Changes in the metabolism of normal cells promotes the metastasis of ovarian cancer cells
A systematic examination of the tumor and the tissue surrounding it -- particularly normal cells in that tissue, called fibroblasts -- has revealed a new treatment target that could potentially prevent the rapid dissemination and poor prognosis associated with high-grade serous carcinoma (HGSC), a tumor type that primarily originates in the fallopian tubes or ovaries and spreads throughout the abdominal cavity.
The development of brain stem cells into new nerve cells and why this can lead to cancer
Stem cells are true Jacks-of-all-trades of our bodies, as they can turn into the many different cell types of all organs.
White blood cells related to allergies may also be harnessed to destroy cancer cells
A new Tel Aviv University study finds that white blood cells which are responsible for chronic asthma and modern allergies may be used to eliminate malignant colon cancer cells.
Conversion of breast cancer cells into fat cells impedes the formation of metastases
An innovative combination therapy can force malignant breast cancer cells to turn into fat cells.
Breast cancer cells in mice tricked into turning into fat cells
As cancer cells respond to cues in their microenvironment, they can enter a highly plastic state in which they are susceptible to transdifferentiation into a different type of cell.
More Cancer Cells News and Cancer Cells Current Events

Trending Science News

Current Coronavirus (COVID-19) News

Top Science Podcasts

We have hand picked the top science podcasts of 2020.
Now Playing: TED Radio Hour

Teaching For Better Humans 2.0
More than test scores or good grades–what do kids need for the future? This hour, TED speakers explore how to help children grow into better humans, both during and after this time of crisis. Guests include educators Richard Culatta and Liz Kleinrock, psychologist Thomas Curran, and writer Jacqueline Woodson.
Now Playing: Science for the People

#556 The Power of Friendship
It's 2020 and times are tough. Maybe some of us are learning about social distancing the hard way. Maybe we just are all a little anxious. No matter what, we could probably use a friend. But what is a friend, exactly?

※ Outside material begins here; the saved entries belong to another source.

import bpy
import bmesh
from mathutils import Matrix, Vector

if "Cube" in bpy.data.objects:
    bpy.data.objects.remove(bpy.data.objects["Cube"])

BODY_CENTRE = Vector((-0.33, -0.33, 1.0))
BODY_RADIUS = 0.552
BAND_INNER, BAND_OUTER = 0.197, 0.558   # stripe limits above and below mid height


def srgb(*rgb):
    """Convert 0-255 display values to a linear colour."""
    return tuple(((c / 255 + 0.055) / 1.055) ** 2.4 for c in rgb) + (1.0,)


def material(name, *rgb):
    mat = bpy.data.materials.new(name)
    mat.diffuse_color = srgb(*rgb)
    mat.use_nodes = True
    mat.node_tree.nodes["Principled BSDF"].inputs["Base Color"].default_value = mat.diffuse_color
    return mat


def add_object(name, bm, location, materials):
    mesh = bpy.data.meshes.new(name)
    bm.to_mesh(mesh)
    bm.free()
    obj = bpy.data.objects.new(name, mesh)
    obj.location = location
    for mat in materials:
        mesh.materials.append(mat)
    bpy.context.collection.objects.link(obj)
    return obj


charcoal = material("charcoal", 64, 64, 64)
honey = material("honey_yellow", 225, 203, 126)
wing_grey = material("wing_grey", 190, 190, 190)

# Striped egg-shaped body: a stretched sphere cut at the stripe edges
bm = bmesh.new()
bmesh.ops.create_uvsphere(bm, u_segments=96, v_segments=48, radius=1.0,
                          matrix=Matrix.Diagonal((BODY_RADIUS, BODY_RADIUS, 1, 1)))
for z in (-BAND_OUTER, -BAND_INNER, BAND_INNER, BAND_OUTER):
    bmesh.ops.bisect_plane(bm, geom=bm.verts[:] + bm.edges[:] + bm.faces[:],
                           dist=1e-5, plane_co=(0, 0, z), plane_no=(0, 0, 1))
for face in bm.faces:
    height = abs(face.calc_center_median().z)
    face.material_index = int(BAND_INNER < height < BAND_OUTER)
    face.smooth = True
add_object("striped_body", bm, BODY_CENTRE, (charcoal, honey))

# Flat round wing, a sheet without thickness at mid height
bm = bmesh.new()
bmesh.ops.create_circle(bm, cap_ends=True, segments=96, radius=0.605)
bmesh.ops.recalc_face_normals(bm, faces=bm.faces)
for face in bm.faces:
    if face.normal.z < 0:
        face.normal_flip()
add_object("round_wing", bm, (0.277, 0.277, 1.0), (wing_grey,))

And why do we need them so much? This week host Bethany Brookshire speaks with Lydia Denworth, author of the new book "Friendship: The Evolution, Biology, and Extraordinary Power of Life's Fundamental Bond". This episode is hosted by Bethany Brookshire, science writer from Science News.
Now Playing: Radiolab

One of the most consistent questions we get at the show is from parents who want to know which episodes are kid-friendly and which aren't. So today, we're releasing a separate feed, Radiolab for Kids. To kick it off, we're rerunning an all-time favorite episode: Space. In the 60's, space exploration was an American obsession. This hour, we chart the path from romance to increasing cynicism. We begin with Ann Druyan, widow of Carl Sagan, with a story about the Voyager expedition, true love, and a golden record that travels through space. And astrophysicist Neil de Grasse Tyson explains the Coepernican Principle, and just how insignificant we are. Support Radiolab today at